_Instructions for the task_
Scan the records below. List lines holding "data".

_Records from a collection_
==============================

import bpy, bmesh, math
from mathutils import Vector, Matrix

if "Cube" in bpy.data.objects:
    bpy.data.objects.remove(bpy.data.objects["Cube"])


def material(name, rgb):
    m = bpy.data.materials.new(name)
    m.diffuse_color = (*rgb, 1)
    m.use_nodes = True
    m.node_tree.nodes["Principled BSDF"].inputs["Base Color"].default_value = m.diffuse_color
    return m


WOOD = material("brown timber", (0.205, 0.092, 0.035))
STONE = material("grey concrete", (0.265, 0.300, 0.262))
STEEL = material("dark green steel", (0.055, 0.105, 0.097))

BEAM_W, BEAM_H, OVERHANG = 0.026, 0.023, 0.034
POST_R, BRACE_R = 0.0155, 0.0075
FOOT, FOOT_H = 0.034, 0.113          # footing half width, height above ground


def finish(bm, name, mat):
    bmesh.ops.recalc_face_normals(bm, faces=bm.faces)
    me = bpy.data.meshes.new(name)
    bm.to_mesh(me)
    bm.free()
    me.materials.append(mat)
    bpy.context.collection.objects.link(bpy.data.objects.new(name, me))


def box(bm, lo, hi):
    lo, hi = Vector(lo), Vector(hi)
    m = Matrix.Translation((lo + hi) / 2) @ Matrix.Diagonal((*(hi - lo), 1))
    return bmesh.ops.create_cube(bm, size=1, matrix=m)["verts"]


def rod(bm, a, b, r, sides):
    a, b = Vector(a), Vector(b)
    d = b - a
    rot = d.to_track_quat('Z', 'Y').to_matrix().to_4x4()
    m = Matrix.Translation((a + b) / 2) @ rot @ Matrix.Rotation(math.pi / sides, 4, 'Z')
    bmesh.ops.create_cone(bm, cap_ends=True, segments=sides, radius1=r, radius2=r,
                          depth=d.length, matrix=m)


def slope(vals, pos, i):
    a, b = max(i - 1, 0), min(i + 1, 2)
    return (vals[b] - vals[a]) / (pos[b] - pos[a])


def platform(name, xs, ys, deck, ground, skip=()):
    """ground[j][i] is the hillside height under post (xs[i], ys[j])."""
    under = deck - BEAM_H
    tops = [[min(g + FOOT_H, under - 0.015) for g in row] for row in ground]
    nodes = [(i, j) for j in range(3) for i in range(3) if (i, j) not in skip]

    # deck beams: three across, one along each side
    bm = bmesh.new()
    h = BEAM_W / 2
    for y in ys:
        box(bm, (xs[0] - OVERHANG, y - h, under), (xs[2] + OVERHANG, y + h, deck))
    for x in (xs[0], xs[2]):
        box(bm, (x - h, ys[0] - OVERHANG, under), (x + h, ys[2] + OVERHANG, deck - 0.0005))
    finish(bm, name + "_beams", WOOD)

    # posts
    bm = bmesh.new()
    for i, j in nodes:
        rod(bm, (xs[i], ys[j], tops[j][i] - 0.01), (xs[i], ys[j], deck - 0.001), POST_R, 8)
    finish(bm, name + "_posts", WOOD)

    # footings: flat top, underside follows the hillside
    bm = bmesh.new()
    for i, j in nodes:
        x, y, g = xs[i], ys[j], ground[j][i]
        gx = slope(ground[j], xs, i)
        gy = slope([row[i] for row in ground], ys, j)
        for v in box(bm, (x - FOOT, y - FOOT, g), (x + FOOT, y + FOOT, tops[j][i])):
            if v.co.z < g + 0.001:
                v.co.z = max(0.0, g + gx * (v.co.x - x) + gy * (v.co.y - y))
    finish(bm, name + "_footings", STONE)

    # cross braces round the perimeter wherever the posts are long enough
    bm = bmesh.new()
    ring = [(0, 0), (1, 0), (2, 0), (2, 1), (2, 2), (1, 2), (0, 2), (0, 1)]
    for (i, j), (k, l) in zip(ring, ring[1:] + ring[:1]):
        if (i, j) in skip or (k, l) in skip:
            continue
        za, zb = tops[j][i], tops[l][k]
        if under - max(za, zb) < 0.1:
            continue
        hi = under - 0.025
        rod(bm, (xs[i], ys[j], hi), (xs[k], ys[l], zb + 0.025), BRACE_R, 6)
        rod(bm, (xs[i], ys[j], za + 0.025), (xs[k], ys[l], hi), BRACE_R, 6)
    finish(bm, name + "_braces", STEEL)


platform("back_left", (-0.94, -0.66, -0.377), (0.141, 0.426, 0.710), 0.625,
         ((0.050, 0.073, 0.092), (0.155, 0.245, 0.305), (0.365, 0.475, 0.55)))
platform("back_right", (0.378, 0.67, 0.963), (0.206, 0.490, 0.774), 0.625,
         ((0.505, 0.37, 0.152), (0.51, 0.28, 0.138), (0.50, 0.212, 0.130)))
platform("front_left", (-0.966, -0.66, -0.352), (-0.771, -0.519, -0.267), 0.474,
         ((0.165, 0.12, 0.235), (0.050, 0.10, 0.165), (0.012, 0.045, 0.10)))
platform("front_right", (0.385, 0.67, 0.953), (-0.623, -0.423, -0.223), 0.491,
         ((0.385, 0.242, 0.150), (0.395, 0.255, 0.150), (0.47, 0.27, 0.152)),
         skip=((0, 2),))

==============================

_Expected answer_
if "Cube" in bpy.data.objects:
    bpy.data.objects.remove(bpy.data.objects["Cube"])
    m = bpy.data.materials.new(name)
    me = bpy.data.meshes.new(name)
    bpy.context.collection.objects.link(bpy.data.objects.new(name, me))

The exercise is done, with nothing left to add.